Saved entries:
=====
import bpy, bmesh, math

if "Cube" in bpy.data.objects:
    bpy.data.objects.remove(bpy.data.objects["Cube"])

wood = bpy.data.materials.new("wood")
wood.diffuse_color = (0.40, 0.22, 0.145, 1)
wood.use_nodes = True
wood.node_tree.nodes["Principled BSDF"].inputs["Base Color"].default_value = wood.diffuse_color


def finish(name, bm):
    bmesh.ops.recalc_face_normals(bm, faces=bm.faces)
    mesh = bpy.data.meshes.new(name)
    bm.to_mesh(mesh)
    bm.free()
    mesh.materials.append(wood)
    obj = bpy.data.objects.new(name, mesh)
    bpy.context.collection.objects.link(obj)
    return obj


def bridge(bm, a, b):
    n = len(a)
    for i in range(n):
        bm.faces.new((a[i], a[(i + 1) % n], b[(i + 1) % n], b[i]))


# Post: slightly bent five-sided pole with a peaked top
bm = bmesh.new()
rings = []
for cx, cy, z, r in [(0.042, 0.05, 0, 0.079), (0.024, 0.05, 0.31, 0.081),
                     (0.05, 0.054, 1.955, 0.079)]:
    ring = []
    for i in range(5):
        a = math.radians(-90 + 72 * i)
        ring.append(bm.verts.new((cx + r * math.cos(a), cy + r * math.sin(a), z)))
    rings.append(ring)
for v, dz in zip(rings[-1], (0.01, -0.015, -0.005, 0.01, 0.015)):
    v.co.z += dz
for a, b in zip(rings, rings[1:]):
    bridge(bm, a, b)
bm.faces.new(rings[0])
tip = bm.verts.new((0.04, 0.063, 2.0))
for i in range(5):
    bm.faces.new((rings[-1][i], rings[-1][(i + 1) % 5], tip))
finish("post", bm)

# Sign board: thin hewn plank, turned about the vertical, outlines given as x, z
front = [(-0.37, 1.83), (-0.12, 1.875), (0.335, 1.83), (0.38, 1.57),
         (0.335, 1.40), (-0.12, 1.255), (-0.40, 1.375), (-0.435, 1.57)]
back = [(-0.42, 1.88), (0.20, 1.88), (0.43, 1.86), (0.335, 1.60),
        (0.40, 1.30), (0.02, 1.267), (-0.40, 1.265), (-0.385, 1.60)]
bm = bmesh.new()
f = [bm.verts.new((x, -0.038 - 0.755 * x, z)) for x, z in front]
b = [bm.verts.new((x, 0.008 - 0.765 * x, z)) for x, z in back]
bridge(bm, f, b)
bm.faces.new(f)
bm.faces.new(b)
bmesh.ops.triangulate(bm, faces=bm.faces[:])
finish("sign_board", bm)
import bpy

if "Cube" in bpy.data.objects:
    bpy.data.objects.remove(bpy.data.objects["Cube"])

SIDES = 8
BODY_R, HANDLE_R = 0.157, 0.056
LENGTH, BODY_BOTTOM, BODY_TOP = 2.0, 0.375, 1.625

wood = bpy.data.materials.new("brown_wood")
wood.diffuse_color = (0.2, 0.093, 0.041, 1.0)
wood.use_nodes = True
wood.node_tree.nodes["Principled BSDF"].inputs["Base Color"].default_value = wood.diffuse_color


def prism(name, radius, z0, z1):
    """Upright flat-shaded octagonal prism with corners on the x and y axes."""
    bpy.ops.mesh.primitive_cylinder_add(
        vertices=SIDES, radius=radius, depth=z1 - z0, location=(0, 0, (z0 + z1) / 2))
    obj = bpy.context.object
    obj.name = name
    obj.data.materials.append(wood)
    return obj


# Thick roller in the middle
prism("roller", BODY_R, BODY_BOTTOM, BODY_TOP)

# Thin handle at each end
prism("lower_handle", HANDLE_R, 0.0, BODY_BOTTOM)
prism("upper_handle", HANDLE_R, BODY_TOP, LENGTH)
=====
Work to complete:
Go through the entries. Report every line that contains the word "rings".

Solution to this task:
rings = []
    rings.append(ring)
for v, dz in zip(rings[-1], (0.01, -0.015, -0.005, 0.01, 0.015)):
for a, b in zip(rings, rings[1:]):
bm.faces.new(rings[0])
    bm.faces.new((rings[-1][i], rings[-1][(i + 1) % 5], tip))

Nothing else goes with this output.